For the month of November, the two Composites declined 0.1 percent. After nine consecutive months of gains, this marks the first decrease since November 2012. Nine out of 20 cities recorded positive monthly returns; of these nine, Boston and Cleveland were the only cities not in the Sun Belt. Minneapolis and San Diego remained relatively flat. After declining last month, Dallas edged up to set a new index high. Denver is 0.6 percent off of its highest level due to two consecutive months of declines.
“Home prices continue to rise despite last May’s jump in mortgage interest rates,” said David M. Blitzer, Chairman of the Index Committee at S&P Dow Jones Indices. “Mortgage applications for purchase were up in recent weeks confirming home builders’ optimism shown by the NAHB survey. Combined with low inflation, 1.5 percent in 2013, homeowners are enjoying real appreciation and rising equity values. While housing will make further contributions to the economy in 2014, the pace of price gains is likely to slow during the year.”

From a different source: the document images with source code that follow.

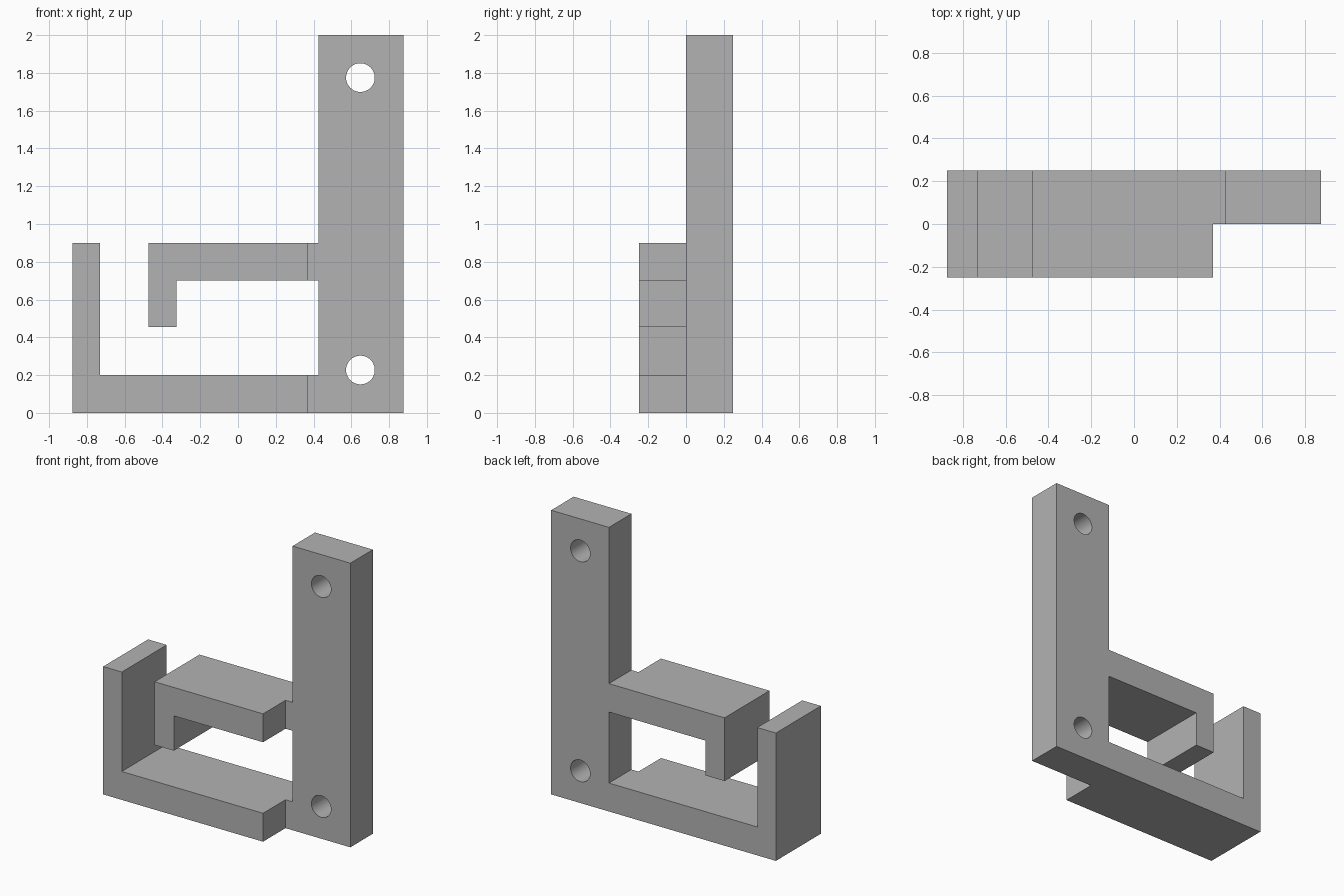
import bpy
import bmesh
from math import radians
from mathutils import Matrix

cube = bpy.data.objects.get("Cube")
if cube:
    bpy.data.objects.remove(cube, do_unlink=True)

HALF_X, HALF_Y = 0.875, 0.25
PLATE_X = 0.425      # inner edge of the mounting plate
ARM_END = 0.37       # end of the deep part of the arms

grey = bpy.data.materials.new("plain_grey")
grey.use_nodes = True
colour = (0.45, 0.45, 0.45, 1)
grey.diffuse_color = colour
grey.node_tree.nodes["Principled BSDF"].inputs["Base Color"].default_value = colour


def make_object(name, bm):
    bmesh.ops.recalc_face_normals(bm, faces=bm.faces)
    mesh = bpy.data.meshes.new(name)
    bm.to_mesh(mesh)
    bm.free()
    mesh.materials.append(grey)
    obj = bpy.data.objects.new(name, mesh)
    bpy.context.collection.objects.link(obj)
    return obj


def extrude_outline(name, points, y0, y1):
    bm = bmesh.new()
    face = bm.faces.new([bm.verts.new((x, y0, z)) for x, z in points])
    result = bmesh.ops.extrude_face_region(bm, geom=[face])
    verts = [v for v in result["geom"] if isinstance(v, bmesh.types.BMVert)]
    bmesh.ops.translate(bm, verts=verts, vec=(0, y1 - y0, 0))
    return make_object(name, bm)


def cylinder_along_y(name, x, z, radius):
    bm = bmesh.new()
    bmesh.ops.create_cone(bm, cap_ends=True, segments=48, radius1=radius,
                          radius2=radius, depth=1,
                          matrix=Matrix.Translation((x, 0, z)) @ Matrix.Rotation(radians(90), 4, "X"))
    return make_object(name, bm)


def cut(target, cutter):
    cutter.hide_render = True
    mod = target.modifiers.new(cutter.name, "BOOLEAN")
    mod.operation = "DIFFERENCE"
    mod.solver = "EXACT"
    mod.object = cutter
    bpy.context.view_layer.objects.active = target
    bpy.ops.object.modifier_apply(modifier=mod.name)
    bpy.data.objects.remove(cutter, do_unlink=True)


# Bracket: lower arm with upright lip, plate, upper arm with downturned lip
bracket = extrude_outline("hook_bracket", [
    (-HALF_X, 0), (HALF_X, 0), (HALF_X, 2), (PLATE_X, 2),
    (PLATE_X, 0.9), (-0.475, 0.9), (-0.475, 0.455), (-0.325, 0.455),
    (-0.325, 0.7), (PLATE_X, 0.7), (PLATE_X, 0.2), (-0.73, 0.2),
    (-0.73, 0.9), (-HALF_X, 0.9)], -HALF_Y, HALF_Y)

# Thin the plate and the arm roots to half depth at the front
cut(bracket, extrude_outline("front_relief", [
    (ARM_END, -1), (1, -1), (1, 3), (ARM_END, 3)], -1, 0))

# Screw holes
for z in (0.227, 1.775):
    cut(bracket, cylinder_along_y("screw_hole", 0.648, z, 0.076))

# Smooth hole walls, sharp edges elsewhere
bpy.ops.object.select_all(action="DESELECT")
bracket.select_set(True)
bpy.context.view_layer.objects.active = bracket
bpy.ops.object.shade_smooth_by_angle(angle=radians(30))
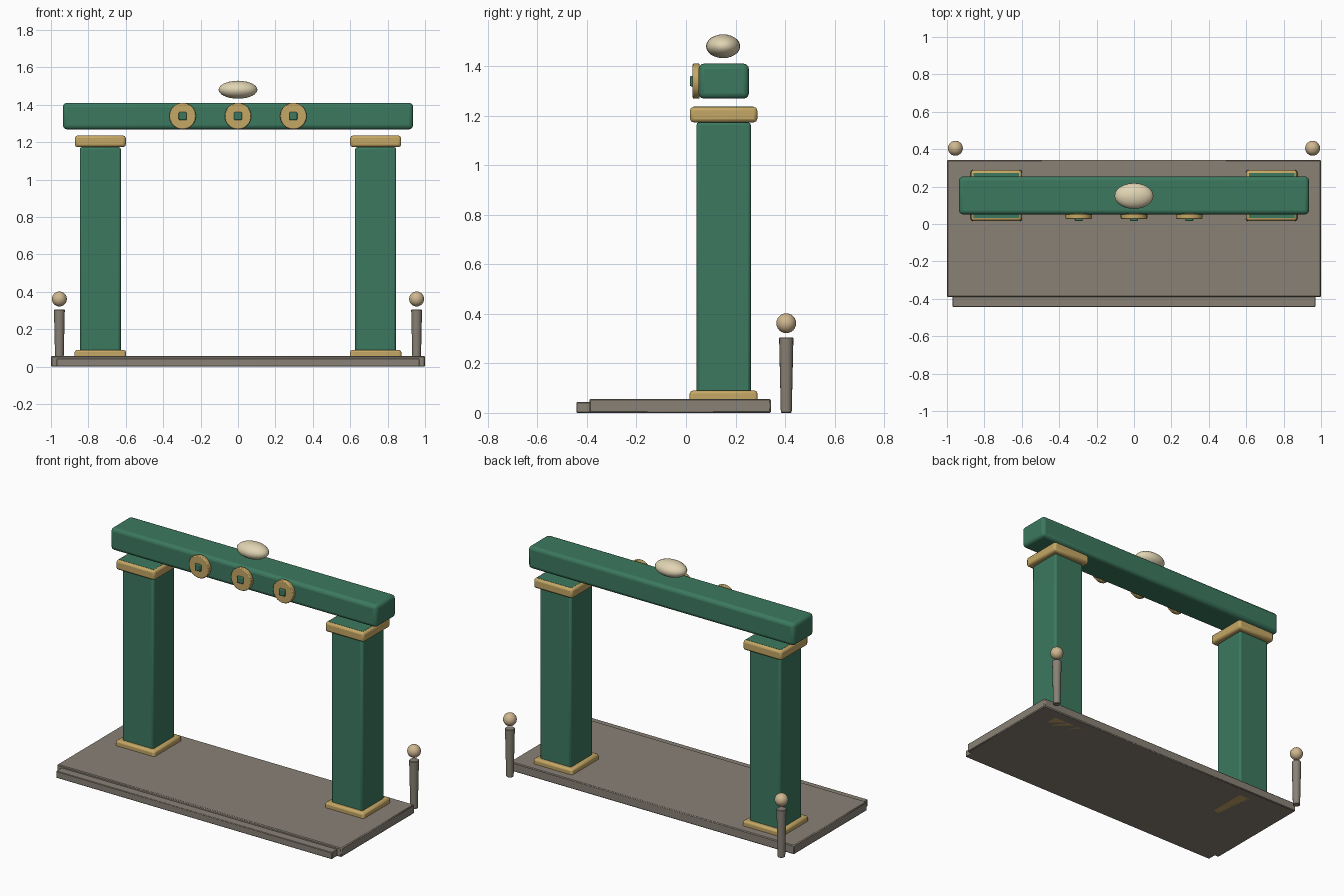
import bpy, math

if "Cube" in bpy.data.objects:
    bpy.data.objects.remove(bpy.data.objects["Cube"])


def material(name, rgb):
    m = bpy.data.materials.new(name)
    m.diffuse_color = (*rgb, 1)
    m.use_nodes = True
    m.node_tree.nodes["Principled BSDF"].inputs["Base Color"].default_value = m.diffuse_color
    return m


GREEN = material("green_paint", (0.045, 0.19, 0.115))
GOLD = material("gold_trim", (0.56, 0.39, 0.13))
STONE = material("stone", (0.25, 0.22, 0.18))
CREAM = material("cream", (0.75, 0.66, 0.45))
TAN = material("tan", (0.62, 0.47, 0.28))


def finish(name, mat, bevel=0, segments=2):
    o = bpy.context.object
    o.name = name
    o.data.materials.append(mat)
    bpy.ops.object.transform_apply(location=False, rotation=True, scale=True)
    if bevel:
        b = o.modifiers.new("bevel", "BEVEL")
        b.width, b.segments, b.limit_method = bevel, segments, "ANGLE"
    bpy.ops.object.shade_smooth_by_angle(angle=math.radians(40))
    return o


def box(name, mat, x, y, z, bevel=0, segments=2):
    """Box from (min, max) ranges on each axis."""
    bpy.ops.mesh.primitive_cube_add(size=1, location=[sum(r) / 2 for r in (x, y, z)])
    bpy.context.object.scale = [r[1] - r[0] for r in (x, y, z)]
    return finish(name, mat, bevel, segments)


def ellipsoid(name, mat, loc, radii):
    bpy.ops.mesh.primitive_uv_sphere_add(segments=24, ring_count=12, radius=1, location=loc)
    bpy.context.object.scale = radii
    return finish(name, mat)


# Ground slab and front step
box("base_slab", STONE, (-1, 1), (-0.39, 0.343), (0, 0.057), 0.005, 1)
box("front_step", STONE, (-0.97, 0.97), (-0.443, -0.37), (0, 0.043), 0.003, 1)


def square(name, mat, cx, half, z, bevel):
    cy = 0.152
    return box(name, mat, (cx - half, cx + half), (cy - half, cy + half), z, bevel)


for side, s in (("left", -1), ("right", 1)):
    cx = 0.736 * s
    # Pillars with gold foot and capital
    square(side + "_pillar_foot", GOLD, cx, 0.137, (0, 0.09), 0.012)
    square(side + "_pillar", GREEN, cx, 0.11, (0.06, 1.174), 0.012)
    square(side + "_capital", GOLD, cx, 0.136, (1.174, 1.236), 0.014)
    square(side + "_capital_top", GREEN, cx, 0.121, (1.19, 1.237), 0)

    # Rear bollards with ball tops
    px = 0.955 * s
    bpy.ops.mesh.primitive_cone_add(vertices=16, radius1=0.022, radius2=0.029,
                                    depth=0.305, location=(px, 0.405, 0.1525))
    finish(side + "_bollard", STONE, 0.003, 1)
    ellipsoid(side + "_bollard_ball", TAN, (px, 0.405, 0.362), (0.04, 0.04, 0.04))

# Cross beam
box("cross_beam", GREEN, (-0.936, 0.936), (0.051, 0.254), (1.269, 1.411), 0.022, 3)

# Medallions on the front of the beam
for i, x in enumerate((-0.296, 0, 0.296)):
    bpy.ops.mesh.primitive_cylinder_add(vertices=32, radius=0.071, depth=0.028,
                                        location=(x, 0.041, 1.34),
                                        rotation=(math.pi / 2, 0, 0))
    finish(f"medallion_{i + 1}", GOLD, 0.005, 2)
    box(f"medallion_stud_{i + 1}", GREEN, (x - 0.021, x + 0.021), (0.016, 0.04),
        (1.319, 1.361), 0.005, 2)

# Oval finial floating above the beam
ellipsoid("oval_finial", CREAM, (0, 0.15, 1.481), (0.104, 0.069, 0.048))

The chart above shows the index levels for the 10-City and 20-City Composite Indices. As of November 2013, average home prices across the U.S. are back to their mid-2004 levels. Measured from their June/July 2006 peaks, the peak-to-current decline for both Composites is approximately 20 percent. The recovery from the March 2012 lows is 23 percent and 23.7 percent for the 10-City and 20-City Composites.
Nine cities showed price increases from October to November. Miami took the lead with a gain of 1.4 percent and Las Vegas, the previous leader, followed at +0.6 percent. Chicago experienced the largest decline of 1.2 percent. Nine MSAs showed acceleration as measured by their monthly returns–Boston, Cleveland and San Francisco showed returns that were over 50 basis points higher in November compared to October. Last month after experiencing its first decline in 19 months, San Francisco rebounded to positive territory with a 0.4 percent gain in November. Las Vegas, Los Angeles, Miami, Phoenix and Tampa are the only cities that recorded positive gains for 12 or more consecutive months.
“When we look at prices through a more holistic lens, we see a healthy yearly increase in prices and the telling signs of a healthy housing market," said Quicken Loans Vice President Bill Banfield. "Home prices may be leveling off, but this slowdown quells all fears of a bubble, while the annual increases can encourage owners to list their home.”
Boston, Chicago, Cleveland, Dallas, Las Vegas, Miami, New York, Tampa and Washington were the nine cities to accelerate on an annual basis. Boston showed an annual rate of 9.8 percent, an improvement of 1.2 percentage points from last month. Cleveland and New York followed with November year-over-year returns of six percent compared to 4.9 percent for October. Despite the improvement, Cleveland and New York remain the two lowest ranked cities.